    • All children have an imagination and learning capacity that outstrips adults’. They can all learn equally well if the right programmes are designed for them. Schools should therefore be integrated, with all kinds of children studying together.
    • The environment of a child is a powerful teacher, both in itself and in how the child is taught to interact with it. So, spaces have to be consciously designed to achieve educational purposes, and children should be given power over those spaces.
    • Children should be taught to learn on their own and direct their own learning, to question, challenge and experiment.
    • We need to construct a rigorous philosophy and educational practice in India that is excellent and state-of-the-art, but is based on our history and relevant to our children, and is not imitative or mindlessly ‘global.’


    Our philosophy can also be expressed as a set of answers to certain questions. At each step we take from philosophers of education from the world over, and at each step, we add to it based on our own research and analysis.

    How do children learn?

    The foundations are laid in the first few years. Children have to be provided a step-wise guidance, scaffolded in the ways described by Leo Vygotsky. Little children’s play must be taken seriously—it is their work, as Montessori showed. They must be respected for their imaginations at each age, and not judged against an adult scale of success.


    What should be our understanding of children?

    Children are individuals, just as adults are. They do not exist for the success of their family, community or country. Each of their lives, and their living of it, is valuable in itself, for its own sake.


    Are all children equal?

    Yes. Children are different, but equal. They should not be discriminated against on the basis of their family backgrounds. There should be the same, excellent, education for all children, not good schools for the rich and poor schools for the poor.


    What kind of philosophy lies behind the academic curriculum?

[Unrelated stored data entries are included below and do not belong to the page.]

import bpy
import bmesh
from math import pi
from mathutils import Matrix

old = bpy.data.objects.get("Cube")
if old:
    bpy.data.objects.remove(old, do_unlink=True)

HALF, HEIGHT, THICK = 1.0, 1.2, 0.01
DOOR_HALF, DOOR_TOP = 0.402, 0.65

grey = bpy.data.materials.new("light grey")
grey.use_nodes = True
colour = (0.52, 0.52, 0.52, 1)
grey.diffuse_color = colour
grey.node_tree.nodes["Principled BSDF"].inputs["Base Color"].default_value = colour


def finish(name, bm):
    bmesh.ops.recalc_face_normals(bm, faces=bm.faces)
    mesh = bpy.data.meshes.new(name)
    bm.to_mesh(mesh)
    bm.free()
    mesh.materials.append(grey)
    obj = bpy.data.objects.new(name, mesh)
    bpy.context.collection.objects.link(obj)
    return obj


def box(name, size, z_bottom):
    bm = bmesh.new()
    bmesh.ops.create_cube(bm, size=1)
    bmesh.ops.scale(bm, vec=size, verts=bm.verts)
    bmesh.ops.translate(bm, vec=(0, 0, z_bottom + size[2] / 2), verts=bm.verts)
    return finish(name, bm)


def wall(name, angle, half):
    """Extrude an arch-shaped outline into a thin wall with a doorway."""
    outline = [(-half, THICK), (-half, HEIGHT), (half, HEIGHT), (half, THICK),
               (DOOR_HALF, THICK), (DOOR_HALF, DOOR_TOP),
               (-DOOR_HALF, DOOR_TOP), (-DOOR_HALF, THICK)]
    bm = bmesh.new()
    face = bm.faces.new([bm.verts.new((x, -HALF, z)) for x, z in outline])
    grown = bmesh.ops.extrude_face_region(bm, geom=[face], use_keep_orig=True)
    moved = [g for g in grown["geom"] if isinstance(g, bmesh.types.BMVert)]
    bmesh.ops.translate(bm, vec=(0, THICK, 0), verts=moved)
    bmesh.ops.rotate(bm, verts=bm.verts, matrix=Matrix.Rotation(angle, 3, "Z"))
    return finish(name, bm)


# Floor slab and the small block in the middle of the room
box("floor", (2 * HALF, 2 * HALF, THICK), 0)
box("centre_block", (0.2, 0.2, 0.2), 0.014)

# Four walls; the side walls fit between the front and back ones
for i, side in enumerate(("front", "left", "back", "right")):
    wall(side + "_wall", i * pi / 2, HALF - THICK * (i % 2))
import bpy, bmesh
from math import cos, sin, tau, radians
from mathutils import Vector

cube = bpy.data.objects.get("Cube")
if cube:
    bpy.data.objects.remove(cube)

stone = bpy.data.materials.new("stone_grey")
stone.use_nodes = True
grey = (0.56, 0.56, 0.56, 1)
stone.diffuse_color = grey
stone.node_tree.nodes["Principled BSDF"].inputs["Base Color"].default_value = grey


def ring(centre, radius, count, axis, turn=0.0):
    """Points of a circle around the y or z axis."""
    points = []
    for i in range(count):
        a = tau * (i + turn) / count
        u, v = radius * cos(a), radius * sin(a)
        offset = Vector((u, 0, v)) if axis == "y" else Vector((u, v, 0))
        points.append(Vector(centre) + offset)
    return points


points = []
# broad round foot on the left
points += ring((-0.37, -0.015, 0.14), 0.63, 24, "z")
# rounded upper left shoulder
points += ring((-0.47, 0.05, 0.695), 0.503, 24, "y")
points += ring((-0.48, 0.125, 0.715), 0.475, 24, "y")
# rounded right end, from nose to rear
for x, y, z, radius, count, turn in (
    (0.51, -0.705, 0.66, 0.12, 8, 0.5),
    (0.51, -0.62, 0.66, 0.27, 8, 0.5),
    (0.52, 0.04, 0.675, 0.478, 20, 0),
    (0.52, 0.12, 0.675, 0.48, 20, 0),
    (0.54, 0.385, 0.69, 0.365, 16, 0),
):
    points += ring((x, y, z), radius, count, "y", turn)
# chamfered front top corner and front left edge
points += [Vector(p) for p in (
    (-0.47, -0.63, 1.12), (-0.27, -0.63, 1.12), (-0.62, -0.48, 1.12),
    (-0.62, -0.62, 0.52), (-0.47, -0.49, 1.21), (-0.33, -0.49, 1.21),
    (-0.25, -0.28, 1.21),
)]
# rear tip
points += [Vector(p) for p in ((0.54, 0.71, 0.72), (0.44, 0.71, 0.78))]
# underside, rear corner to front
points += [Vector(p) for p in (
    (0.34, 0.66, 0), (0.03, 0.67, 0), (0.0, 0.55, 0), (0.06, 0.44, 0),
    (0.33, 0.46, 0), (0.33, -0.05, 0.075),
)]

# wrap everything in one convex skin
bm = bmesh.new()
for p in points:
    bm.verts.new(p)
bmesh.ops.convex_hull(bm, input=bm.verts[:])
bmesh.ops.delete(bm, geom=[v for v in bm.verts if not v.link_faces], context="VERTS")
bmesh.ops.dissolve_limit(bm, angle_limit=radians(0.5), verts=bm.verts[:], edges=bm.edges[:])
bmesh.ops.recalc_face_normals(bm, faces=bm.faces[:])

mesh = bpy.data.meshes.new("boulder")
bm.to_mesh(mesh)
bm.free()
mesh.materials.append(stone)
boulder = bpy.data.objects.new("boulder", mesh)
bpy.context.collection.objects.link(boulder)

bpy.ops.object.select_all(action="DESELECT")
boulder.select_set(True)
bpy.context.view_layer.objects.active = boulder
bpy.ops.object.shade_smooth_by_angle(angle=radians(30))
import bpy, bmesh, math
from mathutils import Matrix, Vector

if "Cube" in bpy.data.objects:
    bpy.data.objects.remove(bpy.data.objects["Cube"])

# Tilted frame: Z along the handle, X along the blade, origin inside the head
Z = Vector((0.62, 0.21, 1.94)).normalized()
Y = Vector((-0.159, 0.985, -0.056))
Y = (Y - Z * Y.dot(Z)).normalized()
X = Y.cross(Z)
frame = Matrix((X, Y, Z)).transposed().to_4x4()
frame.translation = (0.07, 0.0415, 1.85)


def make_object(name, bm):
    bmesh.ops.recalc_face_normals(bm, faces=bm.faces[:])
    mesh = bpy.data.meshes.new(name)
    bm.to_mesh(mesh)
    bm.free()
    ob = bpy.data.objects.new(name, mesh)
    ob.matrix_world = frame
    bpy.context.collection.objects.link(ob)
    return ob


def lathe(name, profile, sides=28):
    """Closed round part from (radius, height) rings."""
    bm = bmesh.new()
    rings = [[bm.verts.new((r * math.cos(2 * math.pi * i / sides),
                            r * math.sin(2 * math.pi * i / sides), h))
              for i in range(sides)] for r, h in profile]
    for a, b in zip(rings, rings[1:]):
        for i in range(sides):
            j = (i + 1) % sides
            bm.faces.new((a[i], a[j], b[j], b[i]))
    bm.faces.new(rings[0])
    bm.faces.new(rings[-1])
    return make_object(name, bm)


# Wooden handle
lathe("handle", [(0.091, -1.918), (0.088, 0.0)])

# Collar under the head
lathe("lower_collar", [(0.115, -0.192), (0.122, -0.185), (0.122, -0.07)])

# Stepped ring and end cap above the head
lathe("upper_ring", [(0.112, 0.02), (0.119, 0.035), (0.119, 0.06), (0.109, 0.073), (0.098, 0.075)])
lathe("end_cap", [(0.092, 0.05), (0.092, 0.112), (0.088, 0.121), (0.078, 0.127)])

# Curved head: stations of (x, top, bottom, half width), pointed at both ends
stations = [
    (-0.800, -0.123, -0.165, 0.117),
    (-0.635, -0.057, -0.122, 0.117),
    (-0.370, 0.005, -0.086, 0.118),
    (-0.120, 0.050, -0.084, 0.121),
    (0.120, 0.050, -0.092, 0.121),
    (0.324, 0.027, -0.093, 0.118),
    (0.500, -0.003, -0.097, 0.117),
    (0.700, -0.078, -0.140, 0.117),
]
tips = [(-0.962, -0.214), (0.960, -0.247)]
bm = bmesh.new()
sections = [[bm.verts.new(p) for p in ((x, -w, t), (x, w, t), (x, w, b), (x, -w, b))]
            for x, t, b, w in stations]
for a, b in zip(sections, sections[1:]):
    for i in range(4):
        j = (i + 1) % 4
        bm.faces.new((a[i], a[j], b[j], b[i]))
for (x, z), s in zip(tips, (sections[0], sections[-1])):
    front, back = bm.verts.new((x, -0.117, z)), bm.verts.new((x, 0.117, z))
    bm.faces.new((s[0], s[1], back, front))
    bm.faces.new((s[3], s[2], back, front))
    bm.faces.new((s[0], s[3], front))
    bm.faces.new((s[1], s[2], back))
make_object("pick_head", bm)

    Our curriculum is based on what is called the “classical” curriculum, or the storehouse of the best and richest knowledge of the whole world that all the best educational institutions of the world share. To this we add a “progressivist” philosophy, that is, that the way to learn is through problem-solving and a hands-on approach to knowledge that relates it to everyday life and surroundings. Finally, we add a “postcolonial” understanding of knowledge that questions how we know something and the positions of power and privilege that structure our world.


    Is there anything specifically “Indian” about our philosophy?

    Yes. We believe that a school should be based on a knowledge of the history and society that it is part of. Thus, we must know our Indian history of education, teachers, childhood, knowledge, and the relationship between all these and the family and society. The symbols and rituals we use in our school are taken from the wealth of these in Indian life. Equally, we are part of the Indian tradition of questioning, criticism, reform, and always giving and taking from the larger world India is inalienably a part of.


    What would be a philosophic definition of “success” for us?

    Philosophically, the definition of “success” should be left open. It depends on the individual child. Overall, we aim to make each child skilled and empowered as a leader to take charge of their lives. We want them to be learners all their lives. They should be sensitive to the environment and their surroundings. The world should be their home. They should know how to work and how to play. Their lives should be rich with the arts and literature.